Such intercepts of mail may seem at first blush not to involve a violation of constitutionally protected rights as the mail is not opened by postal workers—which would absolutely require a warrant. However, when one considers the Supreme Court jurisprudence on constitutionally protected searches, the answer is not quite so clear. Recall that what is being done here is targeting an individual’s mail in order to gain intelligence information about that target’s communications, which may then be used to draw other conclusions or even to obtain warrants. The discussion in United States v. Jones, 132 S. Ct. 945 (2012), the landmark GPS case, is very instructive on this point particularly since Jones involves the collection of data. As Justice Sotomayor wrote in her concurring opinion, “[m]ore fundamentally, it may be necessary to reconsider the premise that an individual has no reasonable expectation of privacy in information
voluntarily disclosed to third parties.” This reasoning which extends accepted Fourth Amendment thinking which centers on the expectation of privacy as set forth in Katz v. United States, 389 U.S. 347 (1967) based on the invasion of your private space. This would allow a constitutionally protected privacy right to things that lie outside your private space such as the writing on the outside of your correspondence, which although voluntary disclosed to a third party, the postal service, is not intended for prying eyes.
Moreover, these “intercepts” of the mail may run afoul of federal law. Under 18 USC § 1703 any postal employee who “unlawfully secretes, destroys, detains, delays, or opens any letter….shall be [subject to a fine].” How these scans are actually done and whether the mail is removed from the ordinary stream of mail may bear on any such application, but it is definitely worth considering.
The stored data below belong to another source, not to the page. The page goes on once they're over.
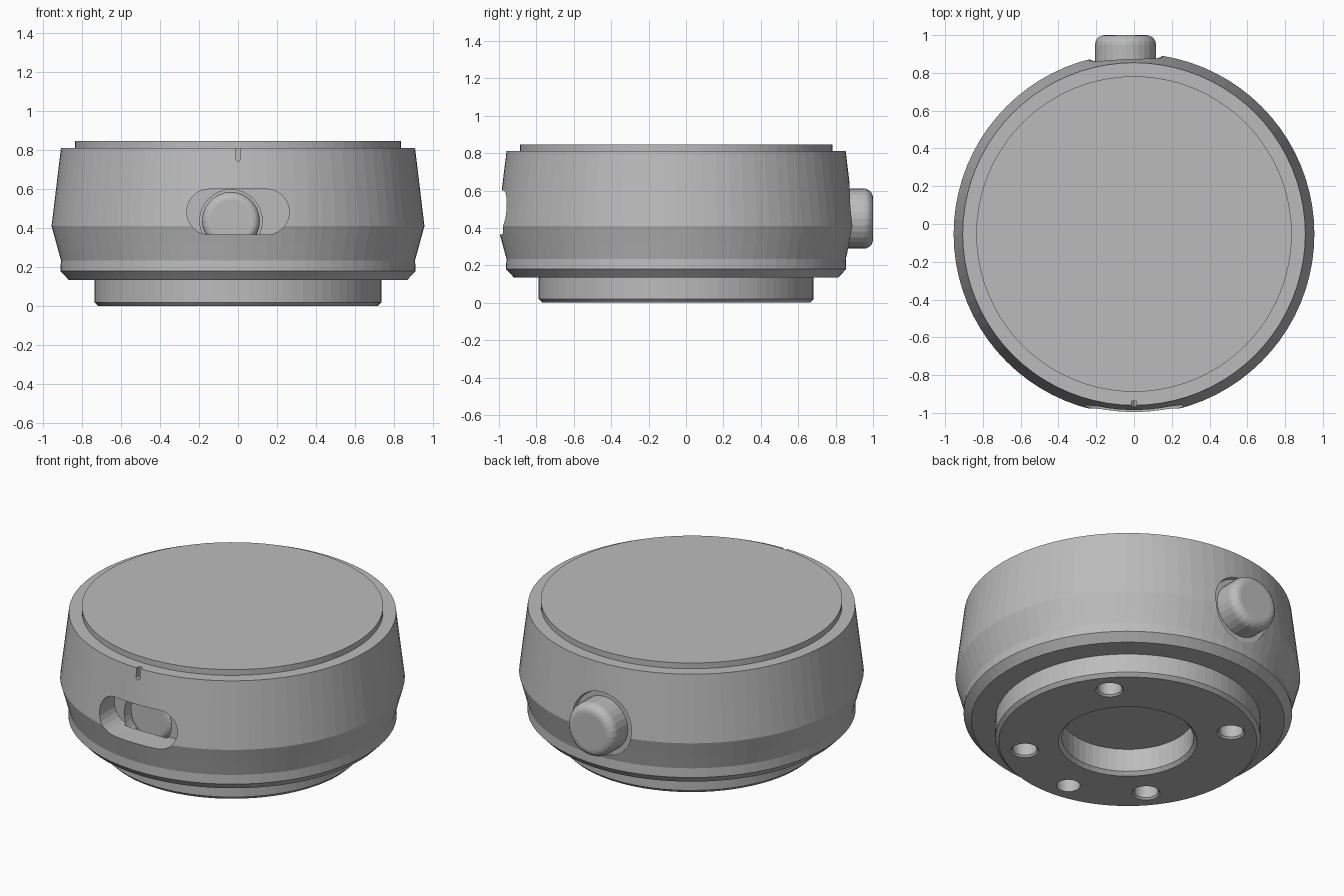
import bpy
import bmesh
from math import pi, cos, sin, radians
from mathutils import Matrix, Vector

if "Cube" in bpy.data.objects:
    bpy.data.objects.remove(bpy.data.objects["Cube"], do_unlink=True)

CY = -0.053            # body axis, offset forward by the rear button
BUTTON_X, BUTTON_Z = -0.045, 0.45

grey = bpy.data.materials.new("plain grey")
grey.use_nodes = True
grey.diffuse_color = (0.5, 0.5, 0.5, 1)
grey.node_tree.nodes["Principled BSDF"].inputs["Base Color"].default_value = (0.5, 0.5, 0.5, 1)


def finish(bm, name):
    bmesh.ops.recalc_face_normals(bm, faces=bm.faces)
    mesh = bpy.data.meshes.new(name)
    bm.to_mesh(mesh)
    bm.free()
    mesh.materials.append(grey)
    obj = bpy.data.objects.new(name, mesh)
    bpy.context.collection.objects.link(obj)
    return obj


def lathe(name, profile, segments, matrix):
    """Solid of revolution from (radius, height) pairs, capped at both ends."""
    bm = bmesh.new()
    rings = [[bm.verts.new((r * cos(2 * pi * i / segments), r * sin(2 * pi * i / segments), z))
              for i in range(segments)] for r, z in profile]
    for low, high in zip(rings, rings[1:]):
        for i in range(segments):
            j = (i + 1) % segments
            bm.faces.new((low[i], low[j], high[j], high[i]))
    bm.faces.new(rings[0][::-1])
    bm.faces.new(rings[-1])
    bm.transform(matrix)
    return finish(bm, name)


def prism(name, outline, y0, y1):
    """Extrude an (x, z) outline along y."""
    bm = bmesh.new()
    face = bm.faces.new([bm.verts.new((x, y0, z)) for x, z in outline])
    new = bmesh.ops.extrude_face_region(bm, geom=[face])["geom"]
    bmesh.ops.translate(bm, vec=(0, y1 - y0, 0),
                        verts=[v for v in new if isinstance(v, bmesh.types.BMVert)])
    return finish(bm, name)


def stadium(cx, cz, half_length, radius, steps=12):
    shift = half_length - radius
    points = []
    for side, start in ((1, -pi / 2), (-1, pi / 2)):
        for i in range(steps + 1):
            a = start + pi * i / steps
            points.append((cx + side * shift + radius * cos(a), cz + radius * sin(a)))
    return points


def cut(target, cutter):
    mod = target.modifiers.new("cut", "BOOLEAN")
    mod.operation = "DIFFERENCE"
    mod.solver = "EXACT"
    mod.object = cutter
    bpy.context.view_layer.update()
    result = bpy.data.meshes.new_from_object(
        target.evaluated_get(bpy.context.evaluated_depsgraph_get()))
    target.modifiers.clear()
    target.data = result
    bpy.data.objects.remove(cutter, do_unlink=True)


axis = Matrix.Translation((0, CY, 0))


def along_y(y, x=BUTTON_X, z=BUTTON_Z):
    """Place a lathe so its height runs toward the back, +y."""
    return Matrix.Translation((x, y, z)) @ Matrix.Rotation(-pi / 2, 4, "X")


# Housing: stepped foot, chamfered lower rim, flared waist and tapered wall
housing = lathe("housing", [
    (0.715, 0), (0.735, 0.02), (0.735, 0.135), (0.867, 0.135), (0.91, 0.18),
    (0.907, 0.235), (0.93, 0.32), (0.955, 0.41), (0.907, 0.81)], 80, axis)

# Centre bore with chamfered mouth
cut(housing, lathe("bore_cutter", [
    (0.405, -0.02), (0.365, 0.02), (0.365, 0.16)], 48, axis))

# Mounting holes with chamfered mouths, plus one plain locating hole
for angle in (40, 130, 220, 310):
    offset = Vector((cos(radians(angle)), sin(radians(angle)), 0)) * 0.58
    cut(housing, lathe("hole_cutter", [(0.088, -0.01), (0.068, 0.01), (0.068, 0.13)],
                       24, Matrix.Translation(offset) @ axis))
offset = Vector((cos(radians(-96)), sin(radians(-96)), 0)) * 0.59
cut(housing, lathe("locating_cutter", [(0.066, -0.01), (0.066, 0.13)],
                   24, Matrix.Translation(offset) @ axis))

# Front slot, the round pocket behind it, and the index mark above
cut(housing, prism("slot_cutter", stadium(0, 0.483, 0.263, 0.117), -1.2, -0.82))
cut(housing, lathe("pocket_cutter", [(0.16, 0), (0.16, 0.22)], 32,
                   along_y(-0.84, -0.036, 0.437)))
mark = [(0.013, 0.9), (-0.013, 0.9), (-0.013, 0.752), (0, 0.74), (0.013, 0.752)]
cut(housing, prism("mark_cutter", mark, -1.1, CY - 0.885))

# Rear recess around the button
cut(housing, lathe("recess_cutter", [(0.19, 0), (0.2, 0.04), (0.2, 0.3)], 32, along_y(0.855)))

# Raised top plate
lathe("top_plate", [(0.835, 0.80), (0.835, 0.845)], 80, axis)


# Round-edged plungers: rear push button and the inner end seen in the slot
def plunger_profile(radius, length, fillet):
    return [(radius, 0)] + [
        (radius - fillet + fillet * cos(a), length - fillet + fillet * sin(a))
        for a in (pi / 2 * i / 5 for i in range(6))]


lathe("rear_button", plunger_profile(0.161, 0.2, 0.05), 28, along_y(0.8))
inner = Matrix.Translation((-0.036, -0.6, 0.437)) @ Matrix.Rotation(pi / 2, 4, "X")
lathe("slot_plunger", plunger_profile(0.148, 0.2, 0.04), 28, inner)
In the end, these new revelations are just further confirmation of the US government’s ongoing efforts to obtain information on individuals’ outside the judicial framework laid out for constitutional searches. The government continues to use tools that are subject to little or no oversight to collect information and in effect conduct surveillance on US citizens and thereby further encroach on privacy. In historical context, the infringement into the mail bag seems particularly troubling given the founding fathers’ concerns about the absolute power of the monarchy and its ability to encroach on the life of the citizenry when they wrote that “[t]he right of the people to be secure in their persons, houses, papers, and effects, against unreasonable searches and seizures, shall not be violated…”
By Ivan Mercado